This prospective, naturalistic study examined the relationship between different exercise dimensions (i.e., frequency, intensity, duration, and omissions of planned exercise) and psychological well-being among community adults participating in self-selected exercise. For at least 2 months, participants kept daily exercise diaries and provided weekly ratings for depressed mood, anxiety, sleep quality, concentration, alertness, confidence, weight satisfaction, physical fitness, appetite, satisfaction with physical shape and appearance, and stress experienced. Linear mixed model analyses revealed positive associations between exercise frequency, intensity, and duration across a broad range of psychological and mood-related outcomes. In contrast, omissions of planned exercise were associated with a global and detrimental effect on psychological health. A main effect of age and a moderating effect of gender was observed in many of the models. This work contributes to literature on exercise dimensions and psychological constructs and informs future research that is needed to develop physical activity recommendations for improved mental health.
Maggie Evans, Kelly J. Rohan, Alan Howard, Sheau-Yan Ho, Patricia M. Dubbert, and Barbara A. Stetson
Miriam C. Morey, Patricia M. Dubbert, Martha E. Doyle, Helga MacAller, Gail M. Crowley, Maggie Kuchibhatla, Margaret Schenkman, and Ronnie D. Horner
Getting older adults to initiate and maintain long-term exercise is an important public health mandate. This study is an analysis of a clinical trial of 112 sedentary adults, age 65–90 years, randomly assigned to 1 of 2 exercise interventions. We examined predictors and patterns of adherence of the 6-month home-based component of the trial. Telephone follow-up and diaries were used to assess adherence. Adherence to weekend exercise during the supervised phase of the program was the strongest predictor of subsequent home-based adherence. Adherence appeared stable throughout the intervention, indicating that adherence or nonadherence was established from the outset. The authors conclude that nonadherence can be identified early in the behavioral-change process. Future studies should focus on developing strategies for adults with chronic illnesses, depressive symptoms, and functional limitations who are nonadherent early on as they initiate and attempt to maintain exercise.
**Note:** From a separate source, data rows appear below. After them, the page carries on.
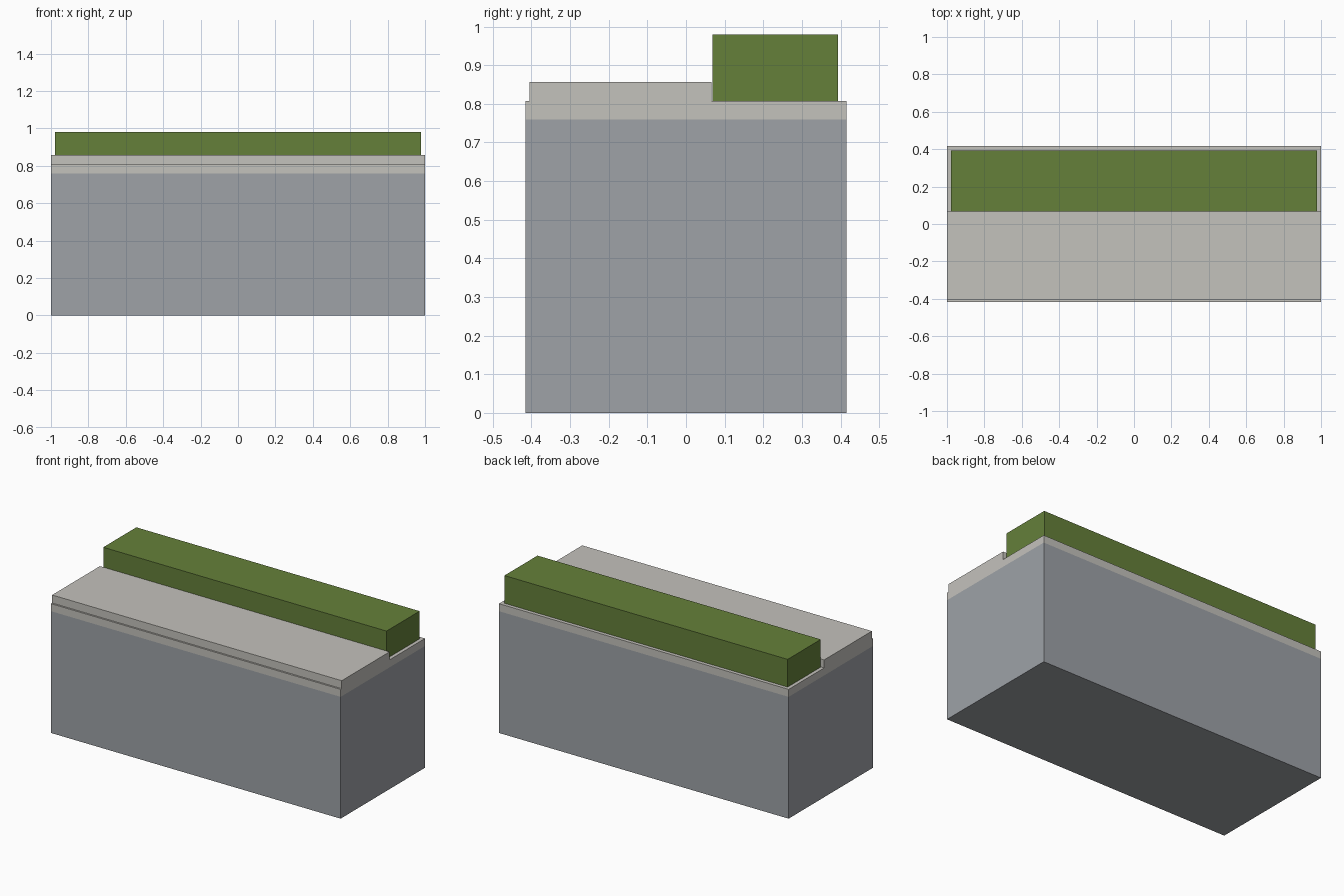
import bpy
import bmesh
from mathutils import Vector

default = bpy.data.objects.get("Cube")
if default:
    bpy.data.objects.remove(default, do_unlink=True)


def make_material(name, rgb):
    mat = bpy.data.materials.new(name)
    mat.use_nodes = True
    color = (*rgb, 1.0)
    mat.diffuse_color = color
    mat.node_tree.nodes["Principled BSDF"].inputs["Base Color"].default_value = color
    return mat


def make_box(name, low, high, mats, band_z=None):
    """Box between two corners; faces above band_z use the second material."""
    low, high = Vector(low), Vector(high)
    size, centre = high - low, (low + high) / 2
    bm = bmesh.new()
    bmesh.ops.create_cube(bm, size=1)
    for v in bm.verts:
        v.co = v.co * size + centre
    if band_z is not None:
        bmesh.ops.bisect_plane(bm, geom=bm.verts[:] + bm.edges[:] + bm.faces[:],
                               plane_co=(0, 0, band_z), plane_no=(0, 0, 1))
        for f in bm.faces:
            f.material_index = int(f.calc_center_median().z > band_z)
    mesh = bpy.data.meshes.new(name)
    bm.to_mesh(mesh)
    bm.free()
    for mat in mats:
        mesh.materials.append(mat)
    obj = bpy.data.objects.new(name, mesh)
    bpy.context.collection.objects.link(obj)
    return obj


grey = make_material("wall grey", (0.342, 0.361, 0.386))
stone = make_material("pale stone", (0.552, 0.539, 0.503))
green = make_material("hedge green", (0.130, 0.216, 0.042))

TOP = 0.807

# Wall block with a pale band and top
make_box("wall", (-1, -0.416, 0), (1, 0.416, TOP), [grey, stone], band_z=0.76)

# Raised slab along the front
make_box("front_slab", (-1, -0.405, TOP), (1, 0.066, 0.857), [stone])

# Hedge along the back
make_box("hedge", (-0.978, 0.068, TOP), (0.978, 0.394, 0.98), [green])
Todd A. Smitherman, Patricia M. Dubbert, Karen B. Grothe, Jung Hye Sung, Darla E. Kendzor, Jared P. Reis, Barbara E. Ainsworth, Robert L. Newton Jr., Karen T. Lesniak, and Herman A. Taylor Jr.
Physical inactivity has been consistently linked to cardiovascular disease, yet few instruments have been validated for assessment of physical activity in African Americans, a group particularly vulnerable to heart disease. The current study aimed to establish the psychometric properties of the activity survey used in the Jackson Heart Study (JHS) among African Americans, the JHS Physical Activity Cohort survey (JPAC).
Test-retest reliability over 2 weeks was assessed using a convenience sample of 40 African Americans. Convergent validity with accelerometer and pedometer data were assessed in 2 samples from the JHS (N = 404 and 294, respectively).
Test-retest reliability was excellent, with intraclass correlations = .99 for the JPAC total and index scores. Higher JPAC total scores were significantly associated with higher raw accelerometer and pedometer counts. Spearman correlations between JPAC total scores and accelerometer (rho = .24) and pedometer counts (rho = .32) were consistent with these results. Most subscales were significantly correlated with the objective measures. The JPAC total score was most strongly associated with objectively-measured activity.
This study provides support for the reliability and validity of the JPAC as a tool for assessing physical activity among African Americans across a variety of domains.